(Saved entries)
--- --- ---

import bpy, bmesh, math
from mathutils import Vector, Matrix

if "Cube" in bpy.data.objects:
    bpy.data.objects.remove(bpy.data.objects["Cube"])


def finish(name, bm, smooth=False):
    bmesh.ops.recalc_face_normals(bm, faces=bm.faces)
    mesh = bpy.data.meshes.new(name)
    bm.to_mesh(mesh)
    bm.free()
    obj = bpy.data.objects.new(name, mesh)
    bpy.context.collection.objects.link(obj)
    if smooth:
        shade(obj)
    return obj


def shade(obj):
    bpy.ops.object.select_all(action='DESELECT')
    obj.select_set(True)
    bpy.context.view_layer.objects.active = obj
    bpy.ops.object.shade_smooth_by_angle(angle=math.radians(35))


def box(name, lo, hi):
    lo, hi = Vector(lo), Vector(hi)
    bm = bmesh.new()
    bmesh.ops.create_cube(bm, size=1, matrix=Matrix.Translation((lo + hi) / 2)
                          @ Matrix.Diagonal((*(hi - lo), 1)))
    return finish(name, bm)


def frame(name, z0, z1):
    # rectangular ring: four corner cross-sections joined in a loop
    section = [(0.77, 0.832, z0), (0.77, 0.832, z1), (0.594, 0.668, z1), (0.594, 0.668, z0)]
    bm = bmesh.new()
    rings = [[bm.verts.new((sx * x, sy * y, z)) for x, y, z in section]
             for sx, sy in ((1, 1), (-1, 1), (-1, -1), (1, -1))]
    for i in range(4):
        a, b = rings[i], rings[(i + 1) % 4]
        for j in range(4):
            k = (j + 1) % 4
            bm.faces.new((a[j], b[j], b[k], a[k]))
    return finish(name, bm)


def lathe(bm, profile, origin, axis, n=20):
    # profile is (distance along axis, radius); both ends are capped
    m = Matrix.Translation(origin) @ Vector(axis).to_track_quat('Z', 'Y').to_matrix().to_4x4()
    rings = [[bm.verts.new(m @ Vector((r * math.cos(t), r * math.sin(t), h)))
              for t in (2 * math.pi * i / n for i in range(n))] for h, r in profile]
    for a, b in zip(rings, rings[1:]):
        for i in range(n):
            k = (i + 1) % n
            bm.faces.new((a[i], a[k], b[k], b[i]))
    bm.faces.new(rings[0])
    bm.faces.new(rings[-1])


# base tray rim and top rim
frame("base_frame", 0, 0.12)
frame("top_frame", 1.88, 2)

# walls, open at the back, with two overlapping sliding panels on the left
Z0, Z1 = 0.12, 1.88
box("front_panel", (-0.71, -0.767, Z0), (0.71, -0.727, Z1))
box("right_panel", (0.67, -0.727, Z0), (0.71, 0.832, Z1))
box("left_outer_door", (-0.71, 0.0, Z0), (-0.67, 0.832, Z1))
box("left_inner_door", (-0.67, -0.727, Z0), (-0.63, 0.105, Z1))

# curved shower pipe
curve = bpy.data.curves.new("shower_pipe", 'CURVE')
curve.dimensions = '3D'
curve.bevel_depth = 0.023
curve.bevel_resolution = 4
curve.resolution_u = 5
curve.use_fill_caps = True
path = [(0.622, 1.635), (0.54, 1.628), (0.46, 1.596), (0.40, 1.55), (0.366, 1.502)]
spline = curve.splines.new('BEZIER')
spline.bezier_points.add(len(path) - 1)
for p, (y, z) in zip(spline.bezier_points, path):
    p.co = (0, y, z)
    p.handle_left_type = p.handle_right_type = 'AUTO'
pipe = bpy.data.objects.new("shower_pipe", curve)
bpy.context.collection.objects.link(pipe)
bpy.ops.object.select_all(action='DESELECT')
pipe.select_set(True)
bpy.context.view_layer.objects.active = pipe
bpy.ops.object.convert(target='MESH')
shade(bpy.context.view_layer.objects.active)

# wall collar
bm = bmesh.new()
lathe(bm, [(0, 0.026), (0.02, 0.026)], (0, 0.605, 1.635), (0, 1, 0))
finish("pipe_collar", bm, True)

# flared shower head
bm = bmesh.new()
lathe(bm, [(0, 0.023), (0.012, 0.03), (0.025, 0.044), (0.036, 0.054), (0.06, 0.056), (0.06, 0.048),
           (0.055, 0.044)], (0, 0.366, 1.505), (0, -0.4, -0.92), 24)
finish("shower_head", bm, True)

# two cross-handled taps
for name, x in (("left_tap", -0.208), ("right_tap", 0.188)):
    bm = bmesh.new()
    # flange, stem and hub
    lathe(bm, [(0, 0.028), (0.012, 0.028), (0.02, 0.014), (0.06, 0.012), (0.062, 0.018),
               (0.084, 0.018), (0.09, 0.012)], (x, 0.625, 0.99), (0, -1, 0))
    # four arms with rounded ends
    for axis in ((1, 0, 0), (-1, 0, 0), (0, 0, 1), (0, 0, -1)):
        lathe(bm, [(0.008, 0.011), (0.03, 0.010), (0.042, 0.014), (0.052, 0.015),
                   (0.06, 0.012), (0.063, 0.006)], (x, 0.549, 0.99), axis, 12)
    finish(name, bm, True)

--- --- ---

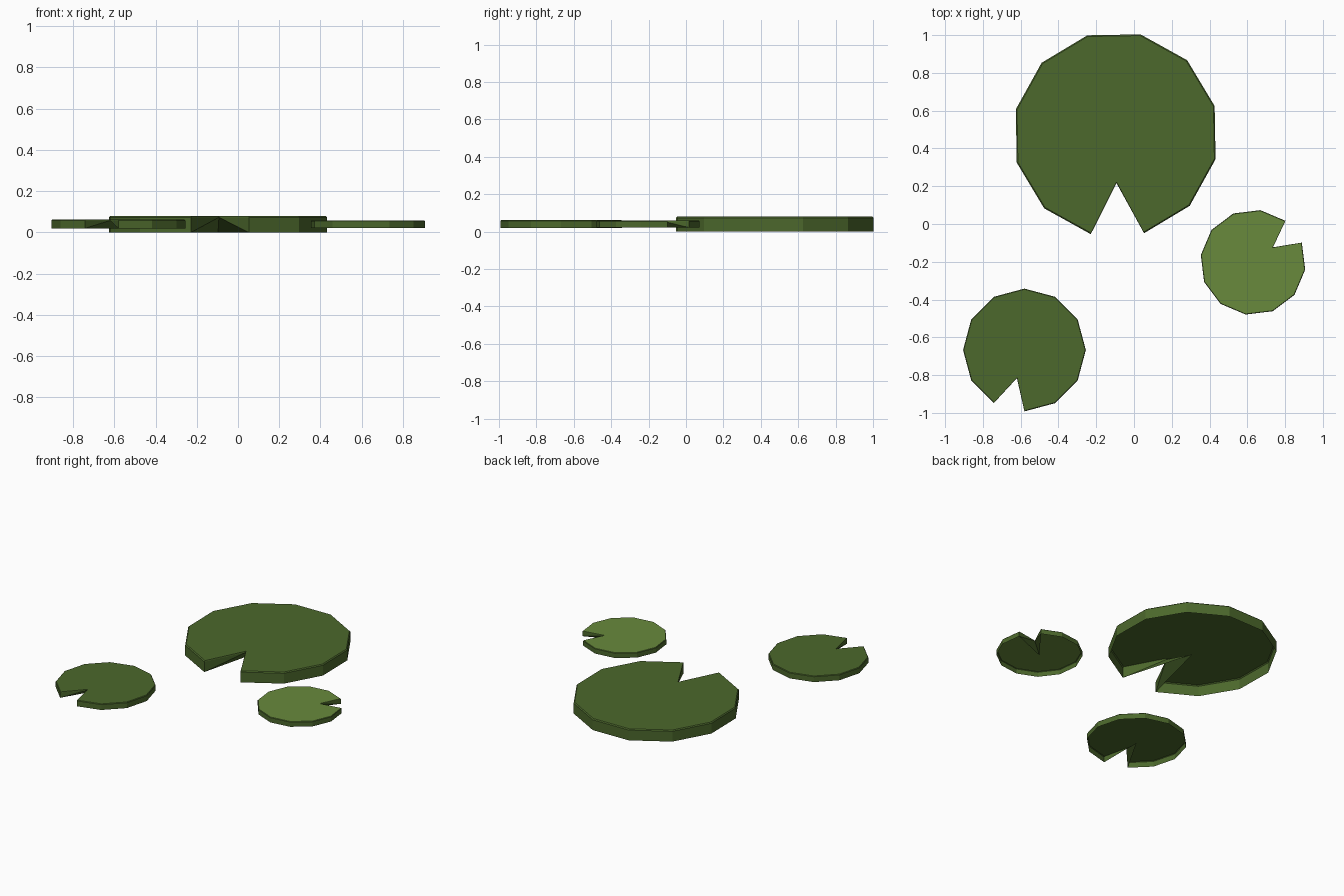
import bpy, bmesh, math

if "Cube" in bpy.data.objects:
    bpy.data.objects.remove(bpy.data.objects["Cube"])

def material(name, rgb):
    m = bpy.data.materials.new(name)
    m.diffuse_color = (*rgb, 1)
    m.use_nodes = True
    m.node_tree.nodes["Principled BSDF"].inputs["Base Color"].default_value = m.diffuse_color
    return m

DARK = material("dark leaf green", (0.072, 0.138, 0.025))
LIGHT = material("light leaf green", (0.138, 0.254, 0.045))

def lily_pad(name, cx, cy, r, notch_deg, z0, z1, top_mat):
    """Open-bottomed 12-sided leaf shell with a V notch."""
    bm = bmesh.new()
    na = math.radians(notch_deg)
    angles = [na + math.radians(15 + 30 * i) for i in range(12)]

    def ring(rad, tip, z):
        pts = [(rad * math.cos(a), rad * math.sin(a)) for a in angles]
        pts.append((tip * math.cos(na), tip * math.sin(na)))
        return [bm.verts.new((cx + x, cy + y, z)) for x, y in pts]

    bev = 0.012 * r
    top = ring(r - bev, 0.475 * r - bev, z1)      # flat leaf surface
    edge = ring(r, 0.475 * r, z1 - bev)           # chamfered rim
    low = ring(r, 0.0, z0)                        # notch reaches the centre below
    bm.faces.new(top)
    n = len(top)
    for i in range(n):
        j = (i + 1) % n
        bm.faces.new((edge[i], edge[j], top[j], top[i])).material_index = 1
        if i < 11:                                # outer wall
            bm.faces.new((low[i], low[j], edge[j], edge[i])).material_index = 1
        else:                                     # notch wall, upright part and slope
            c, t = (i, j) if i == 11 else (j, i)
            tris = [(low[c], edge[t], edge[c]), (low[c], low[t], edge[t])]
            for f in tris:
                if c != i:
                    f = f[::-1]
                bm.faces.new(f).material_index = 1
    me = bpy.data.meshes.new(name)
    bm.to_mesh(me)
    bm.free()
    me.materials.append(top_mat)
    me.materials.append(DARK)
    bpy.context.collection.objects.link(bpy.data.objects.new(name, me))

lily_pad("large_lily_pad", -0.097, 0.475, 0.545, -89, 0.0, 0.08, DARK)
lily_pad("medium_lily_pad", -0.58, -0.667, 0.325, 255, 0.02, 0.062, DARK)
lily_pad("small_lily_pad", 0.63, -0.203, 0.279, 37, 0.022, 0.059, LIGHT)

--- --- ---

## Exercise instructions
Where the string "return" occurs in a line above, count that line, and report solely the final figure.

## Task output
5